▸ TASK STATEMENT: Retrieve each line that contains the word "return" from the entries below.

Records drawn from a dataset

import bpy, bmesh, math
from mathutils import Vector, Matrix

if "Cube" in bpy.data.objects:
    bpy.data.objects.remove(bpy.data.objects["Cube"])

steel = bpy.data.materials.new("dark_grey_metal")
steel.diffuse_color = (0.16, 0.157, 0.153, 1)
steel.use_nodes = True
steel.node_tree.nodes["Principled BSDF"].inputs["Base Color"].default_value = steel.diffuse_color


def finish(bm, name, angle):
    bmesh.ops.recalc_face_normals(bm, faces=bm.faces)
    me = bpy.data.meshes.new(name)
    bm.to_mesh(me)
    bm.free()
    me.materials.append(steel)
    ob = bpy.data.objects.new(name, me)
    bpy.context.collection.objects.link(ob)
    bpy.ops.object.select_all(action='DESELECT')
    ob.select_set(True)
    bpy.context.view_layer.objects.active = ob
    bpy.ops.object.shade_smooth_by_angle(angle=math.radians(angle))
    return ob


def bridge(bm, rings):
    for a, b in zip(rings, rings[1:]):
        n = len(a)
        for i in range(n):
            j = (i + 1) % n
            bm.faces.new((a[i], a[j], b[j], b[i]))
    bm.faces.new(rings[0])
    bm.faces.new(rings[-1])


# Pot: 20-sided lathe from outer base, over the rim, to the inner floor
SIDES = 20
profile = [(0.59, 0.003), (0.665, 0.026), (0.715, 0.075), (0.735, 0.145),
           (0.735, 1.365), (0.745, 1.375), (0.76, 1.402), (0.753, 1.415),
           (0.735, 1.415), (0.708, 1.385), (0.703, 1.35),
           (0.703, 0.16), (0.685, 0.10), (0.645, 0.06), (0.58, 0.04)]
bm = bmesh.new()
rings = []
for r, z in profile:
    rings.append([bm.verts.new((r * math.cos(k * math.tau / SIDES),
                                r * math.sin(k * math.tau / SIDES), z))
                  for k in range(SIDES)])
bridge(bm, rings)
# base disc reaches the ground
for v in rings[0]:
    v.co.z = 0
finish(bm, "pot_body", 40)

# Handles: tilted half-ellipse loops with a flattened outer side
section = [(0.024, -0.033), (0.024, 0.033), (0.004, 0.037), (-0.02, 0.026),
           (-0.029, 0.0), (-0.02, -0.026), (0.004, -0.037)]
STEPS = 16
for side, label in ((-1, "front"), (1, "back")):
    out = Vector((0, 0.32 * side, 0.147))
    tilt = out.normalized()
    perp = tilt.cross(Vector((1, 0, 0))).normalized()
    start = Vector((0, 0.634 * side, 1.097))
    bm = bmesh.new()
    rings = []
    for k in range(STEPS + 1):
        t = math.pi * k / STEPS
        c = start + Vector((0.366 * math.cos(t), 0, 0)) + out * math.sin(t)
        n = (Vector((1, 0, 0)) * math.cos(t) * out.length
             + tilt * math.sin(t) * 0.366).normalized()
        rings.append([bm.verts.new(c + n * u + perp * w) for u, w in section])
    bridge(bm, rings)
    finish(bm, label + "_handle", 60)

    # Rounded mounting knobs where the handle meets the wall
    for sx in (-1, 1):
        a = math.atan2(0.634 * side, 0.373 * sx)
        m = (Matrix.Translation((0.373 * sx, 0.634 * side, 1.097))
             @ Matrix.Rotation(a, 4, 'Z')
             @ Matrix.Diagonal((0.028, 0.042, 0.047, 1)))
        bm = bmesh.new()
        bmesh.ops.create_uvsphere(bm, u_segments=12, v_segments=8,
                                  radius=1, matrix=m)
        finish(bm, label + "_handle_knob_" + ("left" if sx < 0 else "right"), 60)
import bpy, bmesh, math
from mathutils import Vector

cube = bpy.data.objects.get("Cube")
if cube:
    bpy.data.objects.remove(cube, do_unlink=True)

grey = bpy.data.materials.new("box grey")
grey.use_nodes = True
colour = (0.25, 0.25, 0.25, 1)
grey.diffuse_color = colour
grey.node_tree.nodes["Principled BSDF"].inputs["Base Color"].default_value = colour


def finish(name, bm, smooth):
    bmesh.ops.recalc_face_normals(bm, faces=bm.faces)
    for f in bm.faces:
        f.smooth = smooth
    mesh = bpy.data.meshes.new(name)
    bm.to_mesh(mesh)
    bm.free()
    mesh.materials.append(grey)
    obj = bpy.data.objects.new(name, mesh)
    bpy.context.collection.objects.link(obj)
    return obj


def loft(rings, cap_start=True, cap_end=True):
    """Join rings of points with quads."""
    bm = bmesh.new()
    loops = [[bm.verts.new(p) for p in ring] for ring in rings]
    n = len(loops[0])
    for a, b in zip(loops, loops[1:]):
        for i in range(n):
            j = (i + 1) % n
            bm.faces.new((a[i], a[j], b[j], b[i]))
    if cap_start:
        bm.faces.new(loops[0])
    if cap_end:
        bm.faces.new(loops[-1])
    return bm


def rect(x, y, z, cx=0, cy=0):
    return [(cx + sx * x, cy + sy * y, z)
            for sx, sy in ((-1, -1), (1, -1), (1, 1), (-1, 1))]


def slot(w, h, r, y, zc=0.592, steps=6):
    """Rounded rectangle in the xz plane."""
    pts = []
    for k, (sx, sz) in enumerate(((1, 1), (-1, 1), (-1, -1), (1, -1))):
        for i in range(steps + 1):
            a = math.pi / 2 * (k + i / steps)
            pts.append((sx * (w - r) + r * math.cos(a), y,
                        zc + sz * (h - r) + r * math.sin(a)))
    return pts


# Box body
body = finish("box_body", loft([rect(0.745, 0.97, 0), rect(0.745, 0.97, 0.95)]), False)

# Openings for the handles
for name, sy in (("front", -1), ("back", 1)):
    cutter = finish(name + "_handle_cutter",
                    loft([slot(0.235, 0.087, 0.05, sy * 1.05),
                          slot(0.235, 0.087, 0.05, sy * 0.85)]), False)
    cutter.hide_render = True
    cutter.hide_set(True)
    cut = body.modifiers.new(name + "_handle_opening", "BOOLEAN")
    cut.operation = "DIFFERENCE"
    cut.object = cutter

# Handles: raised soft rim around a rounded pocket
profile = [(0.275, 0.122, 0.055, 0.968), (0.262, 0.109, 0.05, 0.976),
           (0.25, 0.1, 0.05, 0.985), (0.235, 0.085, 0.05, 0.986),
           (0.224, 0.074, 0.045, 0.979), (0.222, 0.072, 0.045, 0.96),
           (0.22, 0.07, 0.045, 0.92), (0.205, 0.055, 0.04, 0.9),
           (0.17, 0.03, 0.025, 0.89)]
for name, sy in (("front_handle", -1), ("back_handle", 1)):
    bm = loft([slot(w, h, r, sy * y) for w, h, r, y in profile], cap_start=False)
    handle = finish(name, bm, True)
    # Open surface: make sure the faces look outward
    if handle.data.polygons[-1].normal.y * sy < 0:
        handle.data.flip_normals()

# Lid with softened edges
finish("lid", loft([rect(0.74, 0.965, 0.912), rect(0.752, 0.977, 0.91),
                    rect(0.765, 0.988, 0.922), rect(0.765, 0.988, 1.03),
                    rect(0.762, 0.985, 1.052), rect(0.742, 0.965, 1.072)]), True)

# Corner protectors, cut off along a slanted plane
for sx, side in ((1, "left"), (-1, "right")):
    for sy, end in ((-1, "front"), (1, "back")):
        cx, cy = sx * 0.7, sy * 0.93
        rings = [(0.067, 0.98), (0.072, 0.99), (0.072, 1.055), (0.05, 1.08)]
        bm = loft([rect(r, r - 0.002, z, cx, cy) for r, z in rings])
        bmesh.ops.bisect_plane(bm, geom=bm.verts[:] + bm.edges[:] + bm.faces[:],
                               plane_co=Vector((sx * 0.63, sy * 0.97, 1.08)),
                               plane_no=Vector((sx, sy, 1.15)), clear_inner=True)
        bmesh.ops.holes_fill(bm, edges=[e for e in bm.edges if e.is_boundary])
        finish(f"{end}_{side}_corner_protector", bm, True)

▸ ANSWER TO THIS TASK:
    return ob
    return obj
    return bm
    return [(cx + sx * x, cy + sy * y, z)
    return pts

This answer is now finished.